WORK TASK | Write out, without any change, the lines in the material below that run from the line with "bm.to_mesh(me)" through the line with "tilt = math.radians(46)", both included.

SUPPLIED INFORMATION: Begin

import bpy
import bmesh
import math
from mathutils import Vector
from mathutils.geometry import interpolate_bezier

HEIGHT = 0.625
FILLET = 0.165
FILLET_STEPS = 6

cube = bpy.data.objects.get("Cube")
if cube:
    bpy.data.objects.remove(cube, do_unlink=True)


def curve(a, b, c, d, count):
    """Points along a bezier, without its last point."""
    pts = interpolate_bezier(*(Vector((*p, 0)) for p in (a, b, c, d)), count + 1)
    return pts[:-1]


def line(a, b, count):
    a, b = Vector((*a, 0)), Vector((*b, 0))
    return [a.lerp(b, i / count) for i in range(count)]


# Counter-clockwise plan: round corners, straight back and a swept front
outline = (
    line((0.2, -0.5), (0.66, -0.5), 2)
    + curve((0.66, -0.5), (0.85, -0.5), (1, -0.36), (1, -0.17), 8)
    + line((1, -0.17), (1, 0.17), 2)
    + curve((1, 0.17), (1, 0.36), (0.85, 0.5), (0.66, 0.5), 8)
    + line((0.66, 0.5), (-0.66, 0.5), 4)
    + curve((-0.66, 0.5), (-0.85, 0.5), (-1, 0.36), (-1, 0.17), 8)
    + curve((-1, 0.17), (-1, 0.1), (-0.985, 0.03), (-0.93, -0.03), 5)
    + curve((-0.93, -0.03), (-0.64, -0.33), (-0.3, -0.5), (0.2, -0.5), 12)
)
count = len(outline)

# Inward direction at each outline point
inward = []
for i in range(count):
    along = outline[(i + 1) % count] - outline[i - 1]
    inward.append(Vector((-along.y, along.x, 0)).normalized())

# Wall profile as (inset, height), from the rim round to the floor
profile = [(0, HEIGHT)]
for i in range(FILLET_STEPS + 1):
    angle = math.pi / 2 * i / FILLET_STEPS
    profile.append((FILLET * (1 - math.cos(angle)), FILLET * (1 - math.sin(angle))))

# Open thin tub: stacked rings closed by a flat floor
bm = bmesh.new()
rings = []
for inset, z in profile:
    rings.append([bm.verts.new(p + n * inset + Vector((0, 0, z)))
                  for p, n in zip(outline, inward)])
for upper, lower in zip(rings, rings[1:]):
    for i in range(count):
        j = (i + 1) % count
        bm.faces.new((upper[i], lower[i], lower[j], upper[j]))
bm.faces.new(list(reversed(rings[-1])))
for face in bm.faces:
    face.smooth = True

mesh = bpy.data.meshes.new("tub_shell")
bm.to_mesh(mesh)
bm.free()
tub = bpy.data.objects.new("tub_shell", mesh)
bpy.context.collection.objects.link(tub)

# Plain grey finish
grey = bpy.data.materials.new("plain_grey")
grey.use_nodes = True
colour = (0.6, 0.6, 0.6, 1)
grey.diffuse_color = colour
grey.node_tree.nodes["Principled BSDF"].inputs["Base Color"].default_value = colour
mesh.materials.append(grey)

SUPPLIED INFORMATION: End
SUPPLIED INFORMATION: Begin

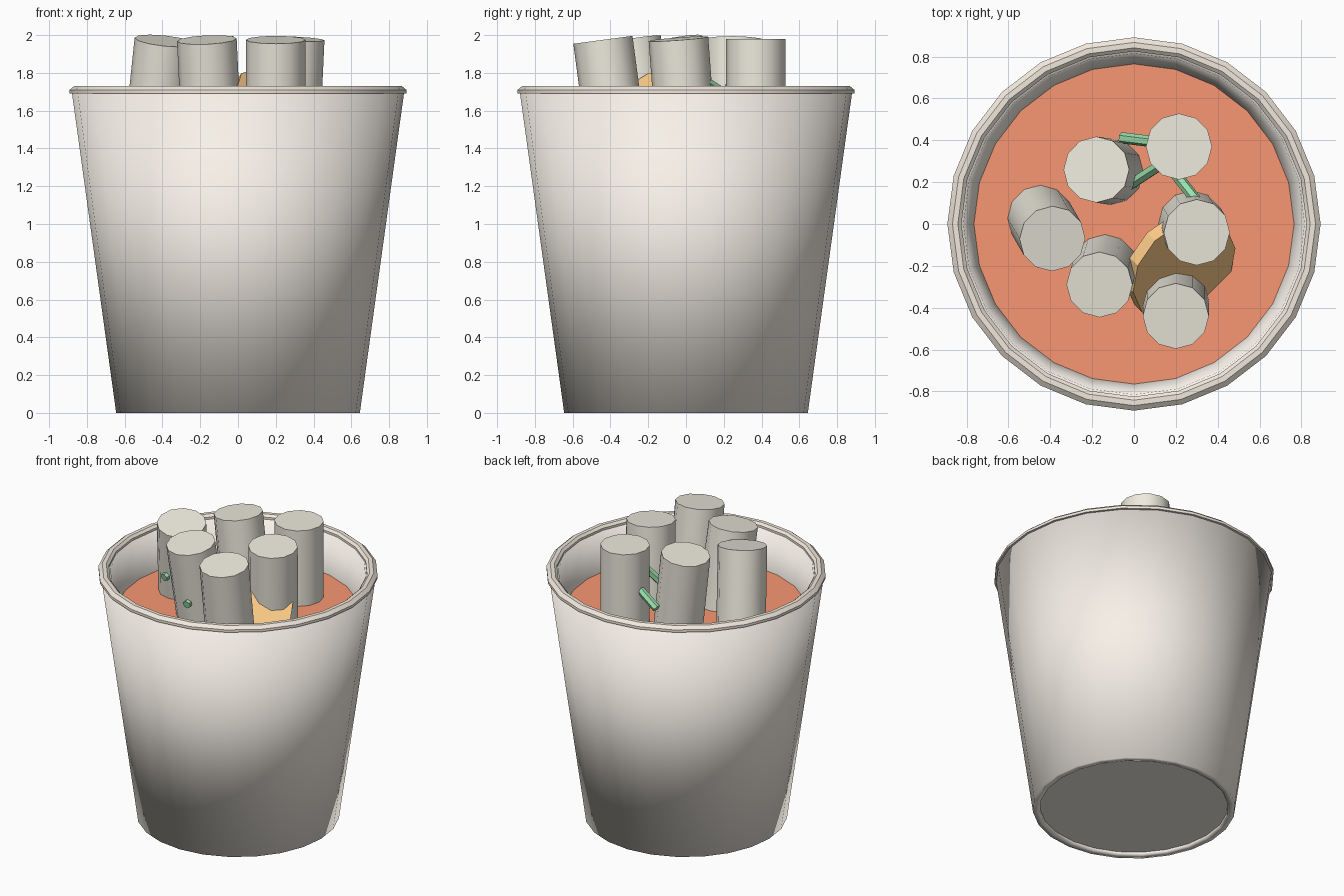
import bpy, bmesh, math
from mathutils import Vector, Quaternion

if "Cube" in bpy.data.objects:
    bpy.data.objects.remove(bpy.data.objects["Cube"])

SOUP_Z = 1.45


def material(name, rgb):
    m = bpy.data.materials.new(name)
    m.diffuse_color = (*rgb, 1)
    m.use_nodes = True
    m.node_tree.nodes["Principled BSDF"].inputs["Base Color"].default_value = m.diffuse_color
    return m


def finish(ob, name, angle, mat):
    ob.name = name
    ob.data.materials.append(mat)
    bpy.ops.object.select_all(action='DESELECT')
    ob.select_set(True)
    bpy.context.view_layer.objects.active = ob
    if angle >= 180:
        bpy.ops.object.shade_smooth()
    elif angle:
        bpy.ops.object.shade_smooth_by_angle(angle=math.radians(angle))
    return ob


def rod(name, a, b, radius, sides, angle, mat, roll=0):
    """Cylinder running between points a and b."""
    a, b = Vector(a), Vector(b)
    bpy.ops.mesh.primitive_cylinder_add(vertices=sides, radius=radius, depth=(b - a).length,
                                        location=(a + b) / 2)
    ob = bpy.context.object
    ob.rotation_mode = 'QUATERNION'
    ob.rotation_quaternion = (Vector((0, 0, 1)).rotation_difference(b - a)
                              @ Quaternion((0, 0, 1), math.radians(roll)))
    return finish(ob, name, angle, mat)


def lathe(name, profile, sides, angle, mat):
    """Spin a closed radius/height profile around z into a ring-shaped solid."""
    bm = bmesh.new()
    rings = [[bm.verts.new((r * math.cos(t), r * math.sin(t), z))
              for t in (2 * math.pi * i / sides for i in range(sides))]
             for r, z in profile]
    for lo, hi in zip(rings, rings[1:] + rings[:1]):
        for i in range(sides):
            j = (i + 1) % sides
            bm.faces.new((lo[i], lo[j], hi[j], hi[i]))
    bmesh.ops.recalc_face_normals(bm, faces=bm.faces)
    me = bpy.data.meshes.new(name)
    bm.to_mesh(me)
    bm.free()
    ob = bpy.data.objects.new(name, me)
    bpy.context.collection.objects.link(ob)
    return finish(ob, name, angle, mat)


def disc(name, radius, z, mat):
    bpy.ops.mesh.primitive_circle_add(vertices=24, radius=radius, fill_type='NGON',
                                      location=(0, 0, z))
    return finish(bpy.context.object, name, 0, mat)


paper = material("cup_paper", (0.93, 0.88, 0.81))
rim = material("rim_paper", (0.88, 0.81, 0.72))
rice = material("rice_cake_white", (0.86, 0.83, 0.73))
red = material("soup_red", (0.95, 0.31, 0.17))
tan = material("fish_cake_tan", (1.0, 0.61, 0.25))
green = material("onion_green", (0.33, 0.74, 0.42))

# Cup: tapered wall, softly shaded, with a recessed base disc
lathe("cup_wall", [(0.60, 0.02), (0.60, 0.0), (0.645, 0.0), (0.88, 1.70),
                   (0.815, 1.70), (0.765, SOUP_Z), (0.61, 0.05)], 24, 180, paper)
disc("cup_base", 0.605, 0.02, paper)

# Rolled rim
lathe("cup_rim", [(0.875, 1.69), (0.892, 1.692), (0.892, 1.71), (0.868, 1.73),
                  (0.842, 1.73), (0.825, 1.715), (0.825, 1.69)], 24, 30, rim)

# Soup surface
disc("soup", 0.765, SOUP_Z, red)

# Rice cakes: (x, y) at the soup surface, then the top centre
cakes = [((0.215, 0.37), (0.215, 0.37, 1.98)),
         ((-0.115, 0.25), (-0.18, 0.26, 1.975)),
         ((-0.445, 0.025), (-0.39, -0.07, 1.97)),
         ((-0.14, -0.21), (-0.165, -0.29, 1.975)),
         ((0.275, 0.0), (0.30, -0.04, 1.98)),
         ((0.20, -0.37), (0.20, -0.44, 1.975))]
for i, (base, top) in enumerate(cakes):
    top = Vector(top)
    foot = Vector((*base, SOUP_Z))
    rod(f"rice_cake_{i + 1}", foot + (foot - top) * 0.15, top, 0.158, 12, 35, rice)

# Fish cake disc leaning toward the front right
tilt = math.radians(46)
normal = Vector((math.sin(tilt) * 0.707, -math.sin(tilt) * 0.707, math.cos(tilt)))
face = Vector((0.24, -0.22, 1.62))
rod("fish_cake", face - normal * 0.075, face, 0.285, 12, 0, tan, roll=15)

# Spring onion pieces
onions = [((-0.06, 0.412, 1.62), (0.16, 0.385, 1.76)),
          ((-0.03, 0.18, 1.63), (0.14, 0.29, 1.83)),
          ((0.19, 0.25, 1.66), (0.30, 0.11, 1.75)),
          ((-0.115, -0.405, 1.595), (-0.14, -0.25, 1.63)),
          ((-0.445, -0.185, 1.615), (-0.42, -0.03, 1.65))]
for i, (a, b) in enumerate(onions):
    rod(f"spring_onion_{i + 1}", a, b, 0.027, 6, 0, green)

SUPPLIED INFORMATION: End

TASK SOLUTION |
    bm.to_mesh(me)
    bm.free()
    ob = bpy.data.objects.new(name, me)
    bpy.context.collection.objects.link(ob)
    return finish(ob, name, angle, mat)


def disc(name, radius, z, mat):
    bpy.ops.mesh.primitive_circle_add(vertices=24, radius=radius, fill_type='NGON',
                                      location=(0, 0, z))
    return finish(bpy.context.object, name, 0, mat)


paper = material("cup_paper", (0.93, 0.88, 0.81))
rim = material("rim_paper", (0.88, 0.81, 0.72))
rice = material("rice_cake_white", (0.86, 0.83, 0.73))
red = material("soup_red", (0.95, 0.31, 0.17))
tan = material("fish_cake_tan", (1.0, 0.61, 0.25))
green = material("onion_green", (0.33, 0.74, 0.42))

# Cup: tapered wall, softly shaded, with a recessed base disc
lathe("cup_wall", [(0.60, 0.02), (0.60, 0.0), (0.645, 0.0), (0.88, 1.70),
                   (0.815, 1.70), (0.765, SOUP_Z), (0.61, 0.05)], 24, 180, paper)
disc("cup_base", 0.605, 0.02, paper)

# Rolled rim
lathe("cup_rim", [(0.875, 1.69), (0.892, 1.692), (0.892, 1.71), (0.868, 1.73),
                  (0.842, 1.73), (0.825, 1.715), (0.825, 1.69)], 24, 30, rim)

# Soup surface
disc("soup", 0.765, SOUP_Z, red)

# Rice cakes: (x, y) at the soup surface, then the top centre
cakes = [((0.215, 0.37), (0.215, 0.37, 1.98)),
         ((-0.115, 0.25), (-0.18, 0.26, 1.975)),
         ((-0.445, 0.025), (-0.39, -0.07, 1.97)),
         ((-0.14, -0.21), (-0.165, -0.29, 1.975)),
         ((0.275, 0.0), (0.30, -0.04, 1.98)),
         ((0.20, -0.37), (0.20, -0.44, 1.975))]
for i, (base, top) in enumerate(cakes):
    top = Vector(top)
    foot = Vector((*base, SOUP_Z))
    rod(f"rice_cake_{i + 1}", foot + (foot - top) * 0.15, top, 0.158, 12, 35, rice)

# Fish cake disc leaning toward the front right
tilt = math.radians(46)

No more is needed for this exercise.